- Personalized treatments: We fully characterize tumors by analyzing the cancer cells. Once we understand the genetics of the cancer, we can make sure the treatment is matched to the patient and the tumor. Knowing the cancer’s biomarkers also lets us know the likelihood that you will respond to certain treatments, such as immunotherapy and targeted therapy.
Liquid Biopsy at the Abramson Cancer Center
Targeted therapies are revolutionizing today's lung cancer treatments. Also known as precision or personalized medicine, these treatments are matched to a specific cancer to stop its growth.
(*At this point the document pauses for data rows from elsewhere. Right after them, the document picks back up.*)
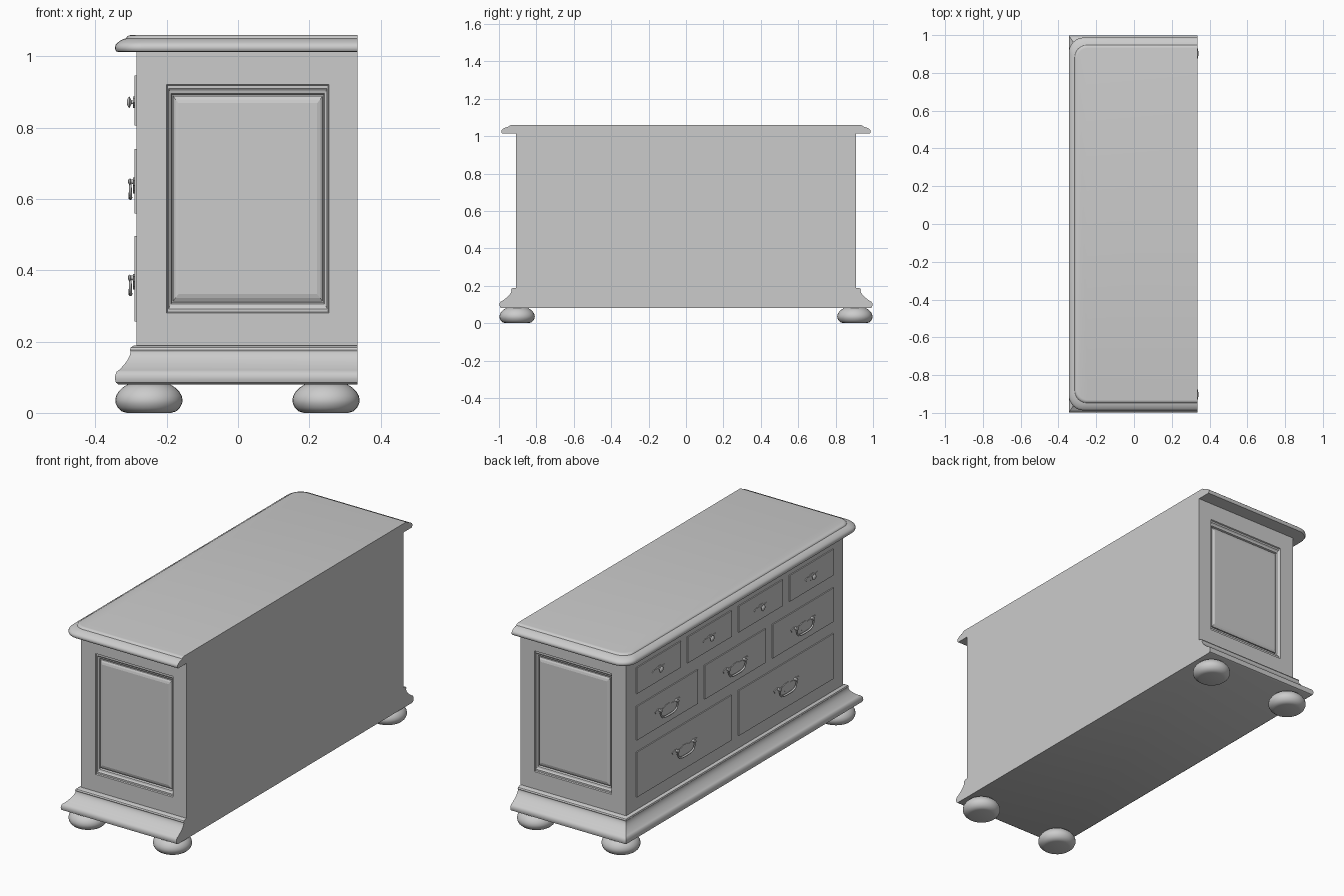
import bpy, bmesh, math

if "Cube" in bpy.data.objects:
    bpy.data.objects.remove(bpy.data.objects["Cube"])

XF, XB, YE = -0.285, 0.335, 0.91      # drawer face, back face, end faces


def loft(name, rings, smooth=35):
    """Bridge equal-length vertex rings and cap both ends."""
    bm = bmesh.new()
    vs = [[bm.verts.new(p) for p in r] for r in rings]
    n = len(rings[0])
    for a, b in zip(vs, vs[1:]):
        for i in range(n):
            j = (i + 1) % n
            bm.faces.new((a[i], a[j], b[j], b[i]))
    bm.faces.new(vs[0])
    bm.faces.new(vs[-1])
    bmesh.ops.recalc_face_normals(bm, faces=bm.faces)
    me = bpy.data.meshes.new(name)
    bm.to_mesh(me)
    bm.free()
    ob = bpy.data.objects.new(name, me)
    bpy.context.collection.objects.link(ob)
    if smooth:
        bpy.ops.object.select_all(action='DESELECT')
        ob.select_set(True)
        bpy.context.view_layer.objects.active = ob
        bpy.ops.object.shade_smooth_by_angle(angle=math.radians(smooth))
    return ob


def circle(n):
    return [(math.cos(2 * math.pi * i / n), math.sin(2 * math.pi * i / n)) for i in range(n)]


# Carcass with a recessed, raised-field panel in each end
def end_rect(x0, x1, z0, z1, y):
    return [(x0, y, z0), (x1, y, z0), (x1, y, z1), (x0, y, z1)]


steps = [(0, 0, 0), (0.002, 0.003, 0.006), (0.005, 0.012, 0.006), (0.008, 0.018, 0.011),
         (0.012, 0.026, 0.013), (0.015, 0.030, 0.024), (0.018, 0.033, 0.024),
         (0.018, 0.033, 0.016), (0.024, 0.042, 0.011), (0.033, 0.053, 0.008)]
half = [end_rect(XF, XB, 0.185, 1.015, -YE)]
half += [end_rect(-0.2 + a, 0.255 - a, 0.28 + b, 0.922 - b, -YE + d) for a, b, d in steps]
other = [[(x, -y, z) for x, y, z in r] for r in half]
loft("carcass", half[::-1] + other, 0)


# Plinth moulding, flush at the back
def plinth_ring(t, z):
    x, y = XF - 0.06 * t, YE + 0.087 * t
    return [(x, -y, z), (XB, -y, z), (XB, y, z), (x, y, z)]


plinth = [(0.85, 0.08), (0.96, 0.085), (1, 0.095), (0.99, 0.106), (0.93, 0.115), (0.82, 0.12),
          (0.70, 0.127), (0.54, 0.138), (0.40, 0.15), (0.32, 0.16), (0.27, 0.17),
          (0.27, 0.172), (0.30, 0.177), (0.26, 0.184), (0.12, 0.189)]
loft("plinth", [plinth_ring(t, z) for t, z in plinth])


# Table top with rounded front corners
def top_ring(t, z):
    x, y = XF - 0.06 * t, YE + 0.077 * t
    r = 0.05 + 0.03 * t
    pts = [(XB, -y, z), (XB, y, z)]
    for s in (1, -1):
        arc = [(x + r - r * math.sin(a), s * (y - r + r * math.cos(a)), z)
               for a in [i * math.pi / 16 for i in range(9)]]
        pts += arc if s == 1 else arc[::-1]
    return pts


edge = [(0.85, 1.013), (0.94, 1.014), (0.99, 1.019), (1, 1.026), (0.97, 1.033), (0.88, 1.039),
        (0.74, 1.045), (0.60, 1.049), (0.48, 1.051), (0.45, 1.055), (0.36, 1.059), (0.28, 1.06)]
loft("top_board", [top_ring(t, z) for t, z in edge])

# Bun feet
bun = [(0.062, 0), (0.076, 0.004), (0.087, 0.014), (0.093, 0.026), (0.0945, 0.036),
       (0.092, 0.048), (0.085, 0.06), (0.074, 0.071), (0.058, 0.081)]
for cx in (-0.25, 0.247):
    for cy in (-0.903, 0.903):
        loft("bun_foot", [[(cx + r * c, cy + r * s, z) for c, s in circle(32)] for r, z in bun])


# Parts standing out from the drawer face
def turned(name, profile, y, z, n=16):
    loft(name, [[(x, y + r * c, z + r * s) for c, s in circle(n)] for r, x in profile])


def plate(name, outline, y, z, x0, x1):
    loft(name, [[(x, y + a, z + b) for a, b in outline] for x in (x0, x1)], 0)


def mirrored(points):
    return points + [(-a, b) for a, b in reversed(points)]


def rect(w, h):
    return [(-w, -h), (w, -h), (w, h), (-w, h)]


XD = XF - 0.006                       # drawer front surface
knob_plate = mirrored([(0.012, 0.016), (0.022, 0.008), (0.045, 0.010), (0.06, 0),
                       (0.045, -0.010), (0.022, -0.008), (0.012, -0.016)])
bail_plate = mirrored([(0.015, 0.026), (0.03, 0.018), (0.06, 0.018), (0.08, 0.028), (0.108, 0.02),
                       (0.098, 0.006), (0.075, 0.004), (0.06, -0.008), (0.035, -0.002),
                       (0.012, -0.016)])
knob = [(0.006, XD), (0.005, XD - 0.008), (0.012, XD - 0.011), (0.016, XD - 0.014),
        (0.012, XD - 0.018), (0.004, XD - 0.021)]
post = [(0.009, XD), (0.006, XD - 0.006), (0.006, XD - 0.009), (0.009, XD - 0.012),
        (0.007, XD - 0.016), (0.002, XD - 0.018)]


def bail_pull(y, z):
    plate("pull_backplate", bail_plate, y, z, XD + 0.001, XD - 0.003)
    for s in (-1, 1):
        turned("pull_post", post, y + s * 0.07, z + 0.017, 12)
    # Swinging handle: a tube along a hanging curve
    rings = []
    for i in range(17):
        a = math.pi * i / 16
        c, s = math.cos(a), math.sin(a)
        py = 0.07 * math.copysign(abs(c) ** 0.6, c)
        pz = 0.017 - 0.046 * s ** 0.6
        ny, nz = c, -s
        r = 0.0035 + 0.002 * s
        rings.append([(XD - 0.011 + r * v, y + py + r * u * ny, z + pz + r * u * nz)
                      for u, v in circle(8)])
    loft("pull_handle", rings, 60)


# Drawer rows: count, bottom, top
SPAN, GAP = 0.826, 0.06
for n, z0, z1 in ((4, 0.807, 0.946), (3, 0.56, 0.74), (2, 0.257, 0.497)):
    w = (2 * SPAN - GAP * (n - 1)) / n
    zc, h = (z0 + z1) / 2, (z1 - z0) / 2
    for i in range(n):
        y = -SPAN + w / 2 + i * (w + GAP)
        plate("drawer_front", rect(w / 2, h), y, zc, XF + 0.005, XD)
        if n == 4:
            plate("knob_backplate", knob_plate, y, zc - 0.005, XD + 0.001, XD - 0.003)
            turned("drawer_knob", knob, y, zc - 0.005)
        else:
            bail_pull(y, 0.632 if n == 3 else 0.362)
Typically, these drugs come in pill form and are taken at home while you live life normally.
To see if you are a candidate for targeted therapy, doctors need to analyze the genetic makeup of cancerous lung nodules. Traditionally, this analysis happens after doctors remove a tumor sample during a biopsy. Pathologists then examine the tissue in a process called tumor sequencing, which normally takes around two to six weeks.
At the Abramson Cancer Center, we have developed a faster, less invasive option to get this information through our Center for Personalized Diagnostics. Analysis of circulating tumor DNA, or liquid biopsy, is a blood test we use to identify the genetic changes that make a cancerous tumor grow out of control. The results of your liquid biopsy usually take a week to come back and can quickly match you to the appropriate targeted therapy.
Learn more about targeted therapy for lung cancer
What Tests Are Done to Check for Lung Cancer?
To diagnose lung cancer, your doctor will first do a physical exam and history. Your doctor checks your body for general signs of health and asks about your health habits, past jobs, illnesses and treatments. Then, you may undergo tests and procedures that include:
- Chest X-ray: Chest X-rays use energy beams that go through the body to make a picture of the organs and bones inside the chest.
- CT scan (CAT scan): CT scans take detailed pictures of areas inside the body, such as the chest, from different angles. A dye may be injected into a vein or swallowed to help the organs or tissues show up more clearly.
- PET scan (positron emission tomography scan): PET scans find cancerous (malignant) tumor cells in the body using a radioactive glucose (sugar) injected into a vein. The PET scanner rotates around the body to make a picture of where glucose is being used in the body.
- MRI (magnetic resonance imaging): MRIs use powerful magnets and radio waves to take detailed pictures inside the body.
- Fine-needle aspiration (FNA) biopsy: During FNA, doctors remove tissue or fluid from the lung with a thin needle. A pathologist views the sample under a microscope to look for cancer cells. Our interventional pulmonologists use a new minimally invasive technology, endobronchial ultrasound-guided transbronchial needle aspiration (EBUS-TBNA), as a less invasive way to stage lung cancer.
- Thoracentesis: Doctors use a needle to remove fluid from the space between the lining of the chest and the lungs. A pathologist views the fluid under a microscope to look for cancer cells.
- Bronchoscopy: During bronchoscopy, doctors look inside the trachea and large airways in the lungs for abnormalities. They insert a thin, tube-like instrument with a light and a lens for viewing (bronchoscope) through the nose or mouth into the area.
- Thoracoscopy: This surgical procedure looks at the organs inside the chest to check for abnormal areas using a thoracoscope. A thoracoscope is a thin, tube-like instrument with a light and a lens for viewing.
- Thoracotomy: If certain tissues, organs or lymph nodes can't be reached during a thoracoscopy, doctors may do a thoracotomy. In this procedure, doctors make a larger incision between the ribs to access the chest.